Jantzen and others from the Deer Run Protection Group painted a different picture: The local community accepted sharing its park with the wild animals, leaving them in peace to sometimes graze in the popular park. They said the boundaries for the Pine Nut Mountains herd management area run right along the park, and the animals were being penalized for taking a few steps across an imaginary line to seek green grass there.
“What made this herd so special is that they were so friendly,” Jantzen said. “Most wild horses won’t let people get near them or their babies. But these horses would be in the park and let your kids look at their kids. I’d go there and sometimes they’d nuzzle me. It was like falling in love.”
A wild horse advocacy group blasted the BLM on Wednesday, saying the agency had already removed 50,000 wild horses from the Western range and put them in long-term holding.
“We are outraged that, at a time when the BLM has stockpiled an astounding 50,000 wild horses in captivity, this agency is unwilling to work with the community to prevent the removal of more horses by keeping one small family of cherished horses wild and free,” said Deniz Bolbol, communications director of the American Wild Horse Preservation Campaign, with offices in San Francisco and Washington, D.C. AWHPC has been working with the Deer Run community on a plan for the horses.
Nevada state Sen. Mark Manendo was also dismayed with the BLM’s activities in Deer Run. “As an advocate for Nevada and its animals, domestic and wild, I encourage the BLM to exhaust all efforts to work with Carson City citizens dedicated to keeping our wild horses on their native land,” he said, according to the advocacy group’s news release.
On its website, the BLM said the community’s alternative plan for the horses was not workable.
“The proposals received represent thoughtful insight on how to deal with the issue of this Deer Run band of wild horses on the urban edge. Though portions of the proposal might be effective, nothing in the proposals is 100% effective in eliminating the BLM’s liability of having horses in areas they do not belong,” the website said. “Without the removal of this band, complete resolution to the problems will never be achieved.”
Laura Leigh, a photographer and founder of the nonprofit Wild Horse Education, said several residents cried when the horses were removed. She said the BLM had warned advocates not to interfere or they would “face consequences later.”
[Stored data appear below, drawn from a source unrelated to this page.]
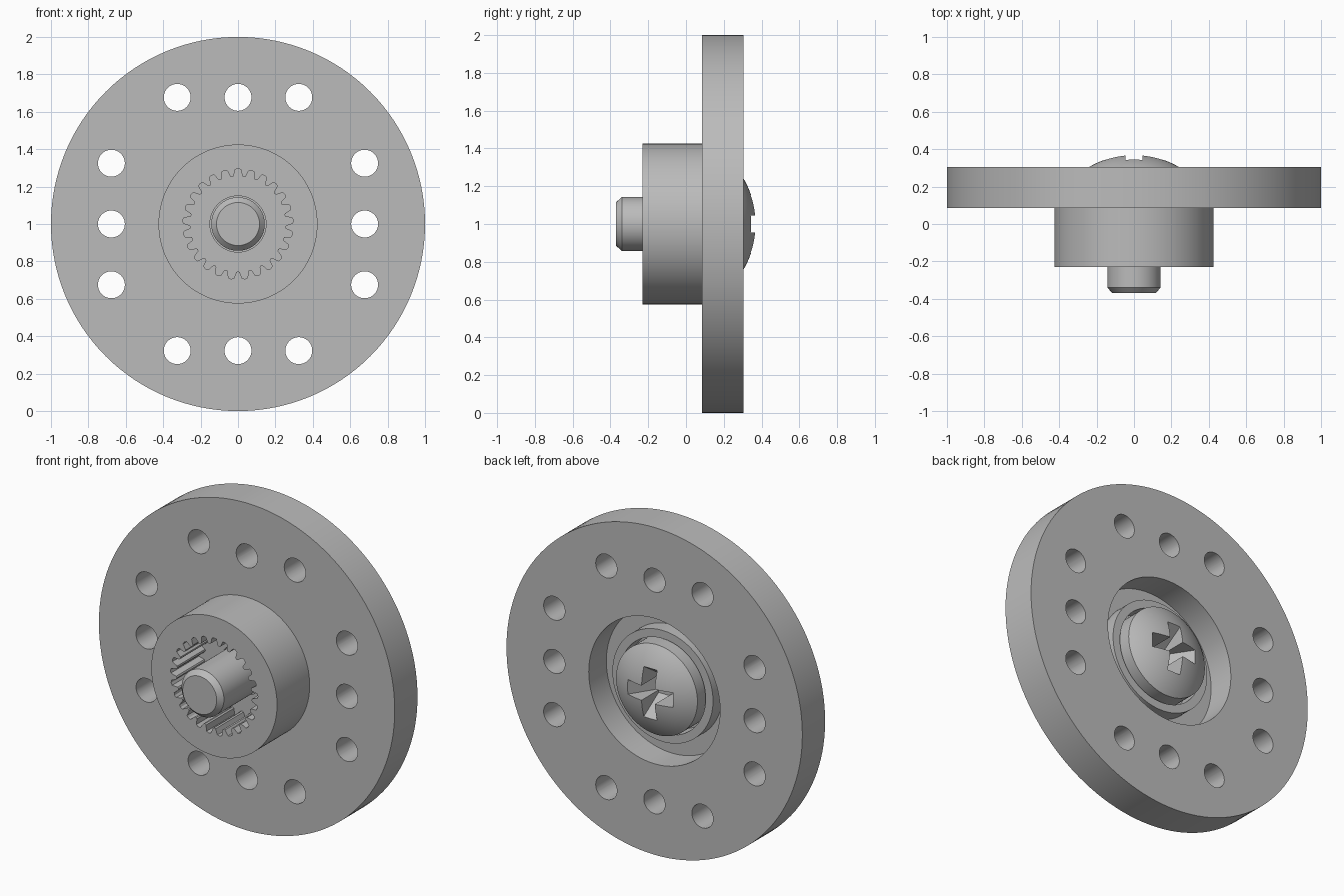
import bpy, bmesh, math
from mathutils import Matrix

cube = bpy.data.objects.get("Cube")
if cube:
    bpy.data.objects.remove(cube, do_unlink=True)

metal = bpy.data.materials.new("plain_grey")
metal.use_nodes = True
grey = (0.5, 0.5, 0.5, 1)
metal.diffuse_color = grey
metal.node_tree.nodes["Principled BSDF"].inputs["Base Color"].default_value = grey

AXIS_Z = 1.0


def finish(name, bm):
    bmesh.ops.recalc_face_normals(bm, faces=bm.faces)
    mesh = bpy.data.meshes.new(name)
    bm.to_mesh(mesh)
    bm.free()
    ob = bpy.data.objects.new(name, mesh)
    bpy.context.collection.objects.link(ob)
    mesh.materials.append(metal)
    return ob


def lathe(name, profile, closed, n=128):
    """Turn (radius, y) points around the horizontal y axis."""
    bm = bmesh.new()
    rings = []
    for i in range(n):
        a = 2 * math.pi * i / n
        rings.append([bm.verts.new((r * math.sin(a), y, AXIS_Z + r * math.cos(a)))
                      for r, y in profile])
    count = len(profile)
    for i in range(n):
        p, q = rings[i], rings[(i + 1) % n]
        for j in range(count if closed else count - 1):
            k = (j + 1) % count
            bm.faces.new((p[j], q[j], q[k], p[k]))
    bmesh.ops.remove_doubles(bm, verts=bm.verts, dist=1e-5)
    bmesh.ops.dissolve_degenerate(bm, edges=bm.edges, dist=1e-5)
    return finish(name, bm)


def prism(bm, outline, y0, y1):
    """Extrude an (x, z) outline along y."""
    front = [bm.verts.new((x, y0, z)) for x, z in outline]
    back = [bm.verts.new((x, y1, z)) for x, z in outline]
    bm.faces.new(front)
    bm.faces.new(back[::-1])
    for i in range(len(outline)):
        j = (i + 1) % len(outline)
        bm.faces.new((front[i], front[j], back[j], back[i]))


def cut(ob, cutter):
    mod = ob.modifiers.new("cut", 'BOOLEAN')
    mod.solver = 'EXACT'
    mod.object = cutter
    bpy.context.view_layer.update()
    result = bpy.data.meshes.new_from_object(
        ob.evaluated_get(bpy.context.evaluated_depsgraph_get()))
    ob.modifiers.clear()
    ob.data = result
    bpy.data.objects.remove(cutter, do_unlink=True)


def smooth(ob):
    bpy.ops.object.select_all(action='DESELECT')
    ob.select_set(True)
    bpy.context.view_layer.objects.active = ob
    bpy.ops.object.shade_smooth_by_angle(angle=math.radians(25))


# Disc with front hub, rear recess and raised collar around the screw
disc = lathe("disc_and_hub", [
    (.15, -.23), (.425, -.23), (.425, .085), (1, .085), (1, .305), (.444, .305),
    (.444, .135), (.34, .135), (.34, .225), (.29, .225), (.29, .12), (.15, .12)], True)

bm = bmesh.new()
# Twelve mounting holes, three on each side
for side in range(4):
    turn = Matrix.Rotation(side * math.pi / 2, 2)
    for offset in (-.325, 0, .325):
        cx, cz = turn @ Matrix.Translation((0, 0, 0)).to_translation().to_2d() + \
            turn.col[0] * offset + turn.col[1] * .677
        circle = [(cx + .072 * math.cos(t * math.pi / 20),
                   AXIS_Z + cz + .072 * math.sin(t * math.pi / 20)) for t in range(40)]
        prism(bm, circle, 0, .4)
# Toothed socket in the hub
teeth = 25
outline = []
for i in range(teeth):
    for step, r in ((-.36, .257), (-.2, .292), (0, .296), (.2, .292), (.36, .257), (.5, .253)):
        a = 2 * math.pi * (i + step) / teeth
        outline.append((r * math.sin(a), AXIS_Z + r * math.cos(a)))
prism(bm, outline, -.3, .04)
cut(disc, finish("disc_cutter", bm))
smooth(disc)

# Screw with chamfered tip and domed head
R, TOP = .475, .37
dome = [(r, TOP - R + math.sqrt(R * R - r * r))
        for r in (.275 * (1 - i / 12) for i in range(13))]
screw = lathe("screw", [(0, -.37), (.115, -.37), (.143, -.34), (.143, .125),
                        (.275, .125)] + dome, False, 96)

# Tapered cross slot in the head
for angle in (0, math.pi / 2):
    bm = bmesh.new()
    bmesh.ops.create_cube(bm, size=2)
    for v in bm.verts:
        outer = v.co.y > 0
        v.co = (v.co.x * (.19 if outer else .06), .4 if outer else .2, v.co.z * .045)
    bmesh.ops.rotate(bm, verts=bm.verts, cent=(0, 0, 0),
                     matrix=Matrix.Rotation(angle, 3, 'Y'))
    bmesh.ops.translate(bm, verts=bm.verts, vec=(0, 0, AXIS_Z))
    cut(screw, finish("slot_cutter", bm))
smooth(screw)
“Why now?” she asked in an interview with The Times. “There’s no urgency, no need to rush this. Why couldn’t these officials have spent a bit more time to find another solution rather than take them off the range?”
At day’s end Wednesday, only two horses remained. One mare was still in the BLM trap eating hay, as a decoy for the last remaining mare, Jantzen said.
“To see this old mare outside – she waited for all the other horses to be trapped,” she said.
“At the end of the day, she stood there, smelling the air, looking around the range. You could almost feel what she was thinking: This is the last time for me. People here are inconsolable.”